The vulnerability of those with evening chronotypes to anxiety, PTSD, and related disorders may be mediated by altered fear acquisition.
People who are genetically predisposed to be "early birds" only take a few days to adjust to time changes as a result of daylight savings. Night owls can take over a week to adjust to the time change.
Findings of a new study could help to design better strategies to improve sleep in workers with atypical work schedules.
Study reveals adolescents with a high risk of developing psychosis and who were night owls reported experiencing an increase in psychotic symptoms.
A mutation in a gene associated with circadian rhythm extends the clock period, causing people to stay up late at night and sleep late in the mornings.
A study that spanned 6.5 years reveals night owls have a 10% increased risk of death over those who sleep and rise early. Keeping late hours is also associated with numerous health risks, social isolation, and increased risk of depression.

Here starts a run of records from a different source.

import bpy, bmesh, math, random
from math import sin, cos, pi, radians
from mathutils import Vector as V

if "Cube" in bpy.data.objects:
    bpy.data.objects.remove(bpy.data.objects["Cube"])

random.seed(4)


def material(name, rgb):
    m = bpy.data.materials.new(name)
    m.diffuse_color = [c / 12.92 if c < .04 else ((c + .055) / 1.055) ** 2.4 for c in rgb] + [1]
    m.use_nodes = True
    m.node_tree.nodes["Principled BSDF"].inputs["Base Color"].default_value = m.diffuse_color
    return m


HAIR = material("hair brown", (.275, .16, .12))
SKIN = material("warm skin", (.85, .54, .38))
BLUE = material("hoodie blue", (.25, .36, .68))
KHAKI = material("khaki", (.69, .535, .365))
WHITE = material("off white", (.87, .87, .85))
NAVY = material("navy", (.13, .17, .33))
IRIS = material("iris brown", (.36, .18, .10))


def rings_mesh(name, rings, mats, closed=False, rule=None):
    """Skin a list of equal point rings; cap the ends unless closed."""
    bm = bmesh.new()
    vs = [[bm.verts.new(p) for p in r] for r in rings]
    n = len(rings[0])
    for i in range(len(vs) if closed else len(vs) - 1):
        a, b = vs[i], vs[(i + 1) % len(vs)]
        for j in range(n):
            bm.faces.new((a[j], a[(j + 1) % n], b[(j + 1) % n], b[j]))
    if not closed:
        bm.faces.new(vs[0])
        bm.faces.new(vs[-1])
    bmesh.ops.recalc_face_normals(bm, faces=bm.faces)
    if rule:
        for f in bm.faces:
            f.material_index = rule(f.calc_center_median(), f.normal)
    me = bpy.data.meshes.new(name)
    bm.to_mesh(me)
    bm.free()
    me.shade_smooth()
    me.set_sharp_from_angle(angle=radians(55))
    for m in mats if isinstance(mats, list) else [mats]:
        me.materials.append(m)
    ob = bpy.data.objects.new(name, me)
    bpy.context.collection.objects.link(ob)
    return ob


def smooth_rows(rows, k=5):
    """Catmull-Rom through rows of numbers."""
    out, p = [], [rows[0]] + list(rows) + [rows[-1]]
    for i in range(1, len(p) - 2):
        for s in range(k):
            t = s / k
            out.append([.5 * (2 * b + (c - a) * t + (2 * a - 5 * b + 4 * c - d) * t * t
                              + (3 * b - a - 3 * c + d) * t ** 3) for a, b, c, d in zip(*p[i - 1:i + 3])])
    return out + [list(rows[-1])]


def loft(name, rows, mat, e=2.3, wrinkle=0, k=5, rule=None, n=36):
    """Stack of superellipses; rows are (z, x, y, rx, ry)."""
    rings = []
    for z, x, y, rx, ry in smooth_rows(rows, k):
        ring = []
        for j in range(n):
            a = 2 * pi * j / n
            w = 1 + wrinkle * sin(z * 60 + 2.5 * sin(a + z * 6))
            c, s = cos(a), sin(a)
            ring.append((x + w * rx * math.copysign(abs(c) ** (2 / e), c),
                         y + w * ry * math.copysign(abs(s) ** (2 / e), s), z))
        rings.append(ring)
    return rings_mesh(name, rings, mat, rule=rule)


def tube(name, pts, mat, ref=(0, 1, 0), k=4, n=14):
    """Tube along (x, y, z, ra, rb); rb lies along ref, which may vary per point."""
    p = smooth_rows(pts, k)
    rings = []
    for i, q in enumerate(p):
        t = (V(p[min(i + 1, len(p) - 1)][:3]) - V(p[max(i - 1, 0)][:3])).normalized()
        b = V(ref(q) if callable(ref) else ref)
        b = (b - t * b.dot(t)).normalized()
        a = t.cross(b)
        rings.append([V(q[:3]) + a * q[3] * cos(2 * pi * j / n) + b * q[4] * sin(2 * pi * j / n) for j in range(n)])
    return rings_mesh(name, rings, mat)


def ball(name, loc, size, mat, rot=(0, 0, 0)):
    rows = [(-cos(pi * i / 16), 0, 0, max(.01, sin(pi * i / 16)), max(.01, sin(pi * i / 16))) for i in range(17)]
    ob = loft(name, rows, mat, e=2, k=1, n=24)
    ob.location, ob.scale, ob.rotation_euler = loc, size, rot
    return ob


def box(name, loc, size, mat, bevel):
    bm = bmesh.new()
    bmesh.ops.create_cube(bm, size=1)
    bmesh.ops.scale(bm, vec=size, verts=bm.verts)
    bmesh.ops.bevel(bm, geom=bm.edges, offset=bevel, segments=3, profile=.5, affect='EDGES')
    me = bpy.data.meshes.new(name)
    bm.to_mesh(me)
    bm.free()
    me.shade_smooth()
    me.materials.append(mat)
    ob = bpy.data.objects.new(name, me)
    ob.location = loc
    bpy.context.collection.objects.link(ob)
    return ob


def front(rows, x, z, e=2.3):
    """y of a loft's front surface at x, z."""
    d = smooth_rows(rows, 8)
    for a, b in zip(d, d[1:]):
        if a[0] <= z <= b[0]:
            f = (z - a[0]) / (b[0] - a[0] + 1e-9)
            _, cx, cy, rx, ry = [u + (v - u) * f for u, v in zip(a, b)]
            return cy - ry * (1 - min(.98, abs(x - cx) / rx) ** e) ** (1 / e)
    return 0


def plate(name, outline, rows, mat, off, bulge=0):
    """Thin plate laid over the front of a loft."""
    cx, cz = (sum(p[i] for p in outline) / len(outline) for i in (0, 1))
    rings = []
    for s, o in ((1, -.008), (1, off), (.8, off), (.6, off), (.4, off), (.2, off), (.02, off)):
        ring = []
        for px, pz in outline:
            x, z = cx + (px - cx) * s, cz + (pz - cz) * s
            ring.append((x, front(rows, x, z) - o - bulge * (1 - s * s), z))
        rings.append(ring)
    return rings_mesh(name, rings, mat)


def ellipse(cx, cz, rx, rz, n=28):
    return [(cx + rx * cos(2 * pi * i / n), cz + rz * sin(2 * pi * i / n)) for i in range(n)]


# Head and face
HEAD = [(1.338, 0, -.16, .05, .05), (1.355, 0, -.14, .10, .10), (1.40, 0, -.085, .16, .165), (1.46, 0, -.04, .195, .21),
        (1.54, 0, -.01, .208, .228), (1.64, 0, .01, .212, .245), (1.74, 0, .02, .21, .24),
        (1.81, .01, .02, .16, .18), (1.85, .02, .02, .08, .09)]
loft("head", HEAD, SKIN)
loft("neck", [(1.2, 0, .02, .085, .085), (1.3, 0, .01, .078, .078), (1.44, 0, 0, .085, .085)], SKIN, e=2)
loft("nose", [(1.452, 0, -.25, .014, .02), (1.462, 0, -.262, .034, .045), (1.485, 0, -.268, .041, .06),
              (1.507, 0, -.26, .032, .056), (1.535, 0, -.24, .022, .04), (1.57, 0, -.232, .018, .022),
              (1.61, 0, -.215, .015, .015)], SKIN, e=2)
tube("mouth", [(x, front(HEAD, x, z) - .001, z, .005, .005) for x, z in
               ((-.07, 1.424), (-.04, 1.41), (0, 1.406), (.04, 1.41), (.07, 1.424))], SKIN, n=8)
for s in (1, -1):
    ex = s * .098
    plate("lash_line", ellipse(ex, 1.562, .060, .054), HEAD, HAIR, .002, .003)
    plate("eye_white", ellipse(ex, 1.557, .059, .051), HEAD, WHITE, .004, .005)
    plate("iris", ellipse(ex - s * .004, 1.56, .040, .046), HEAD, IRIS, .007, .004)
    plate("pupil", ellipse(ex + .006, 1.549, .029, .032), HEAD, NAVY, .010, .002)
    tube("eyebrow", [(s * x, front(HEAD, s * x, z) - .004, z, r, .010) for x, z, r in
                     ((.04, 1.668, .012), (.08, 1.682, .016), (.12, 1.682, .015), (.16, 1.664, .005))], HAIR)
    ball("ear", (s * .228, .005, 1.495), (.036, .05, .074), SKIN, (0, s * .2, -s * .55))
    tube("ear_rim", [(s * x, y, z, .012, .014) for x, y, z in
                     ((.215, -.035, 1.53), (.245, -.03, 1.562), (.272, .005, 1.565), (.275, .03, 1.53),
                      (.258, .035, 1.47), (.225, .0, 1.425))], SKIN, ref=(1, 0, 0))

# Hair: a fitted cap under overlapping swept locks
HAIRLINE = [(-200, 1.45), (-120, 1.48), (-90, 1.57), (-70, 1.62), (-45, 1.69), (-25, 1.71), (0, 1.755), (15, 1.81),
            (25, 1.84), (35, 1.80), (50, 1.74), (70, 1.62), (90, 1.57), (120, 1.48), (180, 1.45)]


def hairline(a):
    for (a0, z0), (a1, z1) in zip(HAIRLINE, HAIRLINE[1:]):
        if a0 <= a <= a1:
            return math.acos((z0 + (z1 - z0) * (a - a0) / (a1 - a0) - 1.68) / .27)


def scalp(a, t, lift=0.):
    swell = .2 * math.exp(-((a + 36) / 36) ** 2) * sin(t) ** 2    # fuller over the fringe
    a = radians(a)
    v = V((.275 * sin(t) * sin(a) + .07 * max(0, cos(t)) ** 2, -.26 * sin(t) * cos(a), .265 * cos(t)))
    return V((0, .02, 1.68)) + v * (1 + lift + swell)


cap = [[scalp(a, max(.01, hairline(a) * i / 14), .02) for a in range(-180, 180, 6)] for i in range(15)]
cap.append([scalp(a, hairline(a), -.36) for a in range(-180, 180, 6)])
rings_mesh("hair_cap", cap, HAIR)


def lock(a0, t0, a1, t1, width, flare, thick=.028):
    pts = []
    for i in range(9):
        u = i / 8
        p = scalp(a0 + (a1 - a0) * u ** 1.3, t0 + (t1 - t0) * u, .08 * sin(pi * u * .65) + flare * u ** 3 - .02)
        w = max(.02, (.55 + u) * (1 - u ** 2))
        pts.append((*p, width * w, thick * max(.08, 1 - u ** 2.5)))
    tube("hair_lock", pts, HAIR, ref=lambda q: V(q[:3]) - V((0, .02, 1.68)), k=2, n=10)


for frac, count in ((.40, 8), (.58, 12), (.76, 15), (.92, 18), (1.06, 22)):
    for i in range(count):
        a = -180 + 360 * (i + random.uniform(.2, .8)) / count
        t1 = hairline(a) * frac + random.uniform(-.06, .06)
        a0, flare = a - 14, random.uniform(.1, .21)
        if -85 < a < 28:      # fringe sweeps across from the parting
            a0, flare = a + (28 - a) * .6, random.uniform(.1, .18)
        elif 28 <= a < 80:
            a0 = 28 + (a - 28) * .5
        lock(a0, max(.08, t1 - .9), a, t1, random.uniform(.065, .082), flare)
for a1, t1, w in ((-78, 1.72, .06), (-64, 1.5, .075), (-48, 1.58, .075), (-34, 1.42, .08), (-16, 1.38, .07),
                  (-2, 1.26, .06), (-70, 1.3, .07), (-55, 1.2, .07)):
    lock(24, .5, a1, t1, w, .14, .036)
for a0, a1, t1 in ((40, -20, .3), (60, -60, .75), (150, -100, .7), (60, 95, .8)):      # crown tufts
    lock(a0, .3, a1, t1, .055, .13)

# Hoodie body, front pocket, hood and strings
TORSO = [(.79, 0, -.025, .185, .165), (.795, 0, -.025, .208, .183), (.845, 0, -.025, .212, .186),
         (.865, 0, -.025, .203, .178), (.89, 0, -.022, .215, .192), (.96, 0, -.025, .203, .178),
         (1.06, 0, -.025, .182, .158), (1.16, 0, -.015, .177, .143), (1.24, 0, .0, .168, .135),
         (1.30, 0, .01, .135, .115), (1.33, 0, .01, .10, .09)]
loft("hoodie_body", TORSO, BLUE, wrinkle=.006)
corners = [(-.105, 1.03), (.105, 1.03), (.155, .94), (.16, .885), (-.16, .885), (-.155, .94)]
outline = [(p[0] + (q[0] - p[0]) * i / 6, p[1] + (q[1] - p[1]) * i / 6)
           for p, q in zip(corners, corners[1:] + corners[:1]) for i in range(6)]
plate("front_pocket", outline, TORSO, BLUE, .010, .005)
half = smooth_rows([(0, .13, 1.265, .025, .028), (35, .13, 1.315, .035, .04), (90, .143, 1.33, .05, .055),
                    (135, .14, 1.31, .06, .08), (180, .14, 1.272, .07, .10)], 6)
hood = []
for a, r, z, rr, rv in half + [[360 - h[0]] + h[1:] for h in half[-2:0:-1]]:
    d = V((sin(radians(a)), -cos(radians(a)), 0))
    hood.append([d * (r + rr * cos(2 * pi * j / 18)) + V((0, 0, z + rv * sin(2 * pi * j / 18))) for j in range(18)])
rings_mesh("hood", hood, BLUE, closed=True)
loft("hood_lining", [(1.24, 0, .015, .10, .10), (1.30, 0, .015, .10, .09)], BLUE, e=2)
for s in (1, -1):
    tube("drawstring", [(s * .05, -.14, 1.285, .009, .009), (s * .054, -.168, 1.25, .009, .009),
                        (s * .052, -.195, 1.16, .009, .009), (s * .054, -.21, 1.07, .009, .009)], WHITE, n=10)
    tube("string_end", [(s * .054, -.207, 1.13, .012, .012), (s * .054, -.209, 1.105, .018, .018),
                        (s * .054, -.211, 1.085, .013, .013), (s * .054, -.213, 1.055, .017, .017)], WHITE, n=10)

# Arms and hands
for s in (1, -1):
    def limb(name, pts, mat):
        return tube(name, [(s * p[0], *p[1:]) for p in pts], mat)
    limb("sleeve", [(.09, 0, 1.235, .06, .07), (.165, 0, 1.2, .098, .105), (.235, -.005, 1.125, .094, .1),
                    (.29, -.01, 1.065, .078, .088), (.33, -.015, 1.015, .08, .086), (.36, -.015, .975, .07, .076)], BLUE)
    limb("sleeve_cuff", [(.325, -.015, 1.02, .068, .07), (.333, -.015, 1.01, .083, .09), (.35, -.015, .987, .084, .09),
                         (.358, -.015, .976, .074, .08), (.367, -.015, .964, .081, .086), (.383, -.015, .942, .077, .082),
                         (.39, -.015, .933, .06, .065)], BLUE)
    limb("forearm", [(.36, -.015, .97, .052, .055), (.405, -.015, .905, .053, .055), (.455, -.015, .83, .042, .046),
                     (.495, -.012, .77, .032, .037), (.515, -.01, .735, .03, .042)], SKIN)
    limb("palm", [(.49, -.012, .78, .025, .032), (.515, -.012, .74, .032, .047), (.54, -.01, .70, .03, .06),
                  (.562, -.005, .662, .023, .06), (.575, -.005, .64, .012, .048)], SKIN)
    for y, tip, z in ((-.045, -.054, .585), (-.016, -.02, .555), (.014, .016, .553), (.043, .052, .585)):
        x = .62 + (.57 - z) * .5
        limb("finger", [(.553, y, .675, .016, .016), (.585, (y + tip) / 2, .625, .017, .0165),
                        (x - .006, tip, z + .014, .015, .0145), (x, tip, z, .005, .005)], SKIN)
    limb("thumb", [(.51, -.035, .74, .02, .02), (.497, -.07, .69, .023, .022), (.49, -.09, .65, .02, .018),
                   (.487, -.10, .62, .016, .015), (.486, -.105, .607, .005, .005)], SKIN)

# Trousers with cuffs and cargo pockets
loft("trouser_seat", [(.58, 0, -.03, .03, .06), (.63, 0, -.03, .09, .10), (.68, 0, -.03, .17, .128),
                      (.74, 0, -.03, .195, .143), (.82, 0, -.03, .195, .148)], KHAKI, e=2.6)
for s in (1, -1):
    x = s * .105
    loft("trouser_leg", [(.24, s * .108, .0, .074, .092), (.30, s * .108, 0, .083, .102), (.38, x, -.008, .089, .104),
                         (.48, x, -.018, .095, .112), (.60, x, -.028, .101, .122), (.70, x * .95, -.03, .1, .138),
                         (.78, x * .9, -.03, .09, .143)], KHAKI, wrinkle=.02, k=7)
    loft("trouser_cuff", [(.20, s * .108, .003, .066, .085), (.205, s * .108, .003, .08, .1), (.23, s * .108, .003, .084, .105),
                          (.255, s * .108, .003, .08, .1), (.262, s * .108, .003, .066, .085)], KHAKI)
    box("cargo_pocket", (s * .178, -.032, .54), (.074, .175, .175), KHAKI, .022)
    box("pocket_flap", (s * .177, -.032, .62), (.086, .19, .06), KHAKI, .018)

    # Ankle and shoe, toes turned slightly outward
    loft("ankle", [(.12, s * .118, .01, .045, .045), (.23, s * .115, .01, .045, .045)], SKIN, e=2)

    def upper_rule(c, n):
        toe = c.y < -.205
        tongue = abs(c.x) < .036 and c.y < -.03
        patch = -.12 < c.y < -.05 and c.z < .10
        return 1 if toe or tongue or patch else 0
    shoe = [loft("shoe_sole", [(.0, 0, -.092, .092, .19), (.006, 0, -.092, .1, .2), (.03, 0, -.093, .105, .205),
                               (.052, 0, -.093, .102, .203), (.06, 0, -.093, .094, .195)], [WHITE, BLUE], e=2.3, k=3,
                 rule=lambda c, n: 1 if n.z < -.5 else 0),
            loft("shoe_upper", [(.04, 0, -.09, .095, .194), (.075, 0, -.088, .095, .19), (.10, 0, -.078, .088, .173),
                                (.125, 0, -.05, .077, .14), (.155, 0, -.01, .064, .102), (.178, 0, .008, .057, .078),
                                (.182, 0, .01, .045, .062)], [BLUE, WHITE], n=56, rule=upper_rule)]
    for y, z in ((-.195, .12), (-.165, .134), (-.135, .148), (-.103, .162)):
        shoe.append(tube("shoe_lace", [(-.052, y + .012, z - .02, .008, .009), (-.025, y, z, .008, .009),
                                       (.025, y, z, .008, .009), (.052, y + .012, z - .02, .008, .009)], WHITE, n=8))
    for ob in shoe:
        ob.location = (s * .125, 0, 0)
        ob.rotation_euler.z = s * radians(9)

Simple lifestyle alterations can help reset the circadian clock, leading to improved mental and physical health for those who have trouble getting to sleep at night.
A new MRI study reveals those who get to sleep and wake up late have lower resting brain connectivity in regions associated with the maintenance of consciousness. Researchers report the reduced brain connectivity is linked to poorer attention, slower reactions and increased daytime sleepiness.
According to researchers, being a night owl puts you at increased risk of health issues such as type 2 diabetes and heart disease. One reasons why, researchers report, is those who stay away later at night have unhealthier eating patterns and diets.